Mort Klein, whose ZOA is far to the right of AIPAC, is much less tight-lipped.
“Obama doesn’t understand that the Palestinians are more interested in Israel’s destruction than in establishing a Palestinian state,” he told me. “He makes general comments supporting the security of Israel, but makes no specific comments, like that Abbas must end incitement or confiscate weapons.”
And this letter in the New York Jewish Week from an official at the American Jewish Congress:
The joint Jewish leaders’ letter debunking various myths concerning Barack Obama’s origins is principled and correct, but it misses the point (“Campaign Of Falsehoods On Obama Seen Sticking,” Jan. 25).
Americans should be long past innuendo and ought to examine troubling facts. I am far more concerned that in the liberal spirit that everyone can get along better through “communication,” Obama would sit with Iran’s President Mahmoud Ahmadinejad. Pray tell, what would they discuss? And would he bring along Zbigniew Brzezinski, the national security adviser to former President Jimmy Carter?
Moreover, Obama’s comfort with anti-Israel advocates, including his pastor and a church whose board has taken a series of anti-Israel actions, and with George Soros, is disturbing. Obama has not called for any change in his church’s anti-Semitic views. Were Obama’s Pastor Wright an Evangelical, press scrutiny would be far harsher.
He also harshly attacked his political opponents for voting to designate Iran’s Revolutionary Guards as a terrorist group, even though they have murdered Jews in Buenos Aires and bolstered Hezbollah in Lebanon.
Obama advocates “world nuclear disarmament.” How shockingly naive.
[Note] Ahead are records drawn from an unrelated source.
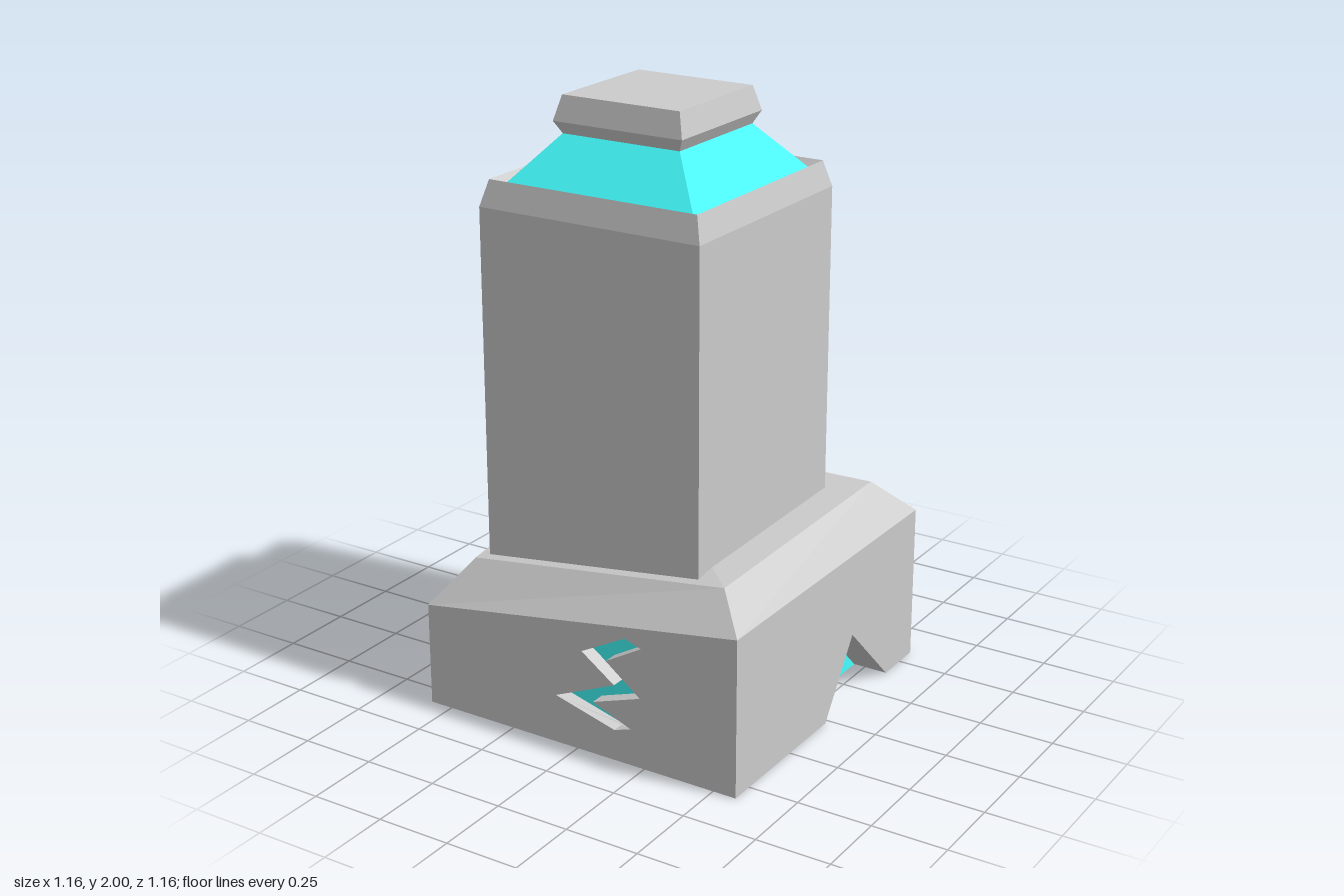
import * as THREE from 'three';

const stone = new THREE.MeshStandardMaterial({ color: 0xcccccc, flatShading: true, side: THREE.DoubleSide });
const glow = new THREE.MeshStandardMaterial({ color: 0x44ffff, flatShading: true, side: THREE.DoubleSide });
const H = 0.58;

function add(parent, name, geometry, material) {
  const mesh = new THREE.Mesh(geometry, material);
  mesh.name = name;
  parent.add(mesh);
  return mesh;
}

const shapeOf = (pts) => new THREE.Shape(pts.map(([x, y]) => new THREE.Vector2(x, y)));

// Faces given as corner lists (counter-clockwise from outside), fanned into triangles
function polyGeometry(faces) {
  const pos = [];
  for (const f of faces)
    for (let i = 1; i < f.length - 1; i++) pos.push(...f[0], ...f[i], ...f[i + 1]);
  const g = new THREE.BufferGeometry();
  g.setAttribute('position', new THREE.Float32BufferAttribute(pos, 3));
  g.computeVertexNormals();
  return g;
}

// Square tower section from a [half width, height] profile
function squareLoft(parent, name, profile, material) {
  const pts = profile.map(([r, y]) => new THREE.Vector2(r * Math.SQRT2, y));
  const g = new THREE.LatheGeometry(pts, 4, Math.PI / 4).toNonIndexed();
  g.computeVertexNormals();
  return add(parent, name, g, material);
}

// One side of the base, with an optional carving: a hole, or a notch open at the floor
function sidePanel(parent, name, angle, yLeft, yRight, cut, depth, isHole) {
  const panel = new THREE.Group();
  panel.name = name;
  panel.rotation.y = angle;
  const notch = cut && !isHole ? cut : [];
  const outline = shapeOf([[-H, 0], ...notch, [H, 0], [H, yRight], [-H, yLeft]]);
  if (isHole) outline.holes.push(new THREE.Path(shapeOf(cut).getPoints()));
  add(panel, name + 'Face', new THREE.ShapeGeometry(outline), stone).position.z = H;
  if (cut) {
    const walls = [];
    const count = isHole ? cut.length : cut.length - 1;
    for (let i = 0; i < count; i++) {
      const a = cut[i], b = cut[(i + 1) % cut.length];
      walls.push([[...a, H], [...b, H], [...b, H - depth], [...a, H - depth]]);
    }
    add(panel, name + 'CarvingWalls', polyGeometry(walls), stone);
    add(panel, name + 'CarvingGlow', new THREE.ShapeGeometry(shapeOf(cut)), glow).position.z = H - depth;
  }
  parent.add(panel);
  return panel;
}

export function createModel() {
  const model = new THREE.Group();
  model.name = 'pillar';

  // Base sides with carvings
  const base = new THREE.Group();
  base.name = 'base';
  model.add(base);
  const bolt = [[0.18, 0.43], [0.02, 0.345], [0.14, 0.26], [-0.08, 0.165], [0.14, 0.105],
    [0.2, 0.125], [0.06, 0.18], [0.235, 0.24], [0.11, 0.335], [0.24, 0.41]];
  const crack = [[-0.02, 0], [0.15, 0.245], [0.4, 0]];
  const doubleCrack = [[-0.09, 0], [-0.056, 0.17], [0.008, 0.085], [0.13, 0.33], [0.275, 0]];
  const crackDepth = 0.12, shallow = 0.05;
  const front = sidePanel(base, 'front', 0, 0.35, 0.53, bolt, shallow, true);
  sidePanel(base, 'leftSide', Math.PI / 2, 0.53, 0.53, crack, crackDepth, false);
  sidePanel(base, 'back', Math.PI, 0.53, 0.53, doubleCrack, shallow, false);
  sidePanel(base, 'rightSide', -Math.PI / 2, 0.53, 0.35);

  // Undercut sliver at the foot of the bolt
  add(front, 'boltLip', polyGeometry([
    [[-0.08, 0.165, H], [0.14, 0.105, H - shallow], [0.2, 0.127, H]]]), stone);

  // Floor, following the two notches
  const floor = shapeOf([[-H, -H], [H, -H], [H, -0.02], [H - crackDepth, -0.02],
    [H - crackDepth, 0.4], [H, 0.4], [H, H], [0.09, H], [0.09, H - shallow],
    [-0.275, H - shallow], [-0.275, H], [-H, H]]);
  add(base, 'floor', new THREE.ShapeGeometry(floor).rotateX(-Math.PI / 2), stone);

  // Slumped bevel and top, sinking toward one front corner
  const outer = [[-H, 0.35, H], [H, 0.53, H], [H, 0.53, -H], [-H, 0.53, -H]];
  const inner = [[-0.47, 0.5, 0.465], [0.465, 0.625, 0.465], [0.465, 0.645, -0.47], [-0.47, 0.625, -0.47]];
  const faces = outer.map((p, i) => {
    const j = (i + 1) % 4;
    return [p, outer[j], inner[j], inner[i]];
  });
  faces.push([inner[1], inner[2], inner[3], inner[0]]);
  add(base, 'baseBevel', polyGeometry(faces), stone);

  // Tower, set slightly off centre
  const tower = new THREE.Group();
  tower.name = 'tower';
  tower.position.set(-0.04, 0, 0.04);
  model.add(tower);
  squareLoft(tower, 'shaft', [[0.395, 0.42], [0.395, 1.665], [0.372, 1.75], [0.348, 1.72]], stone);
  squareLoft(tower, 'glowingNeck', [[0.348, 1.72], [0.21, 1.88]], glow);
  squareLoft(tower, 'cap', [[0, 1.88], [0.21, 1.88], [0.231, 1.92], [0.21, 2], [0, 2]], stone);
  return model;
}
He believes that if “America leads the way … countries like Iran and North Korea won’t have an excuse.”
For these and other substantive reasons, I submit that the superfluous public discourse misses the point.
[Jeffrey S. Wiesenfeld]
Metropolitan Region Co-President
American Jewish Congress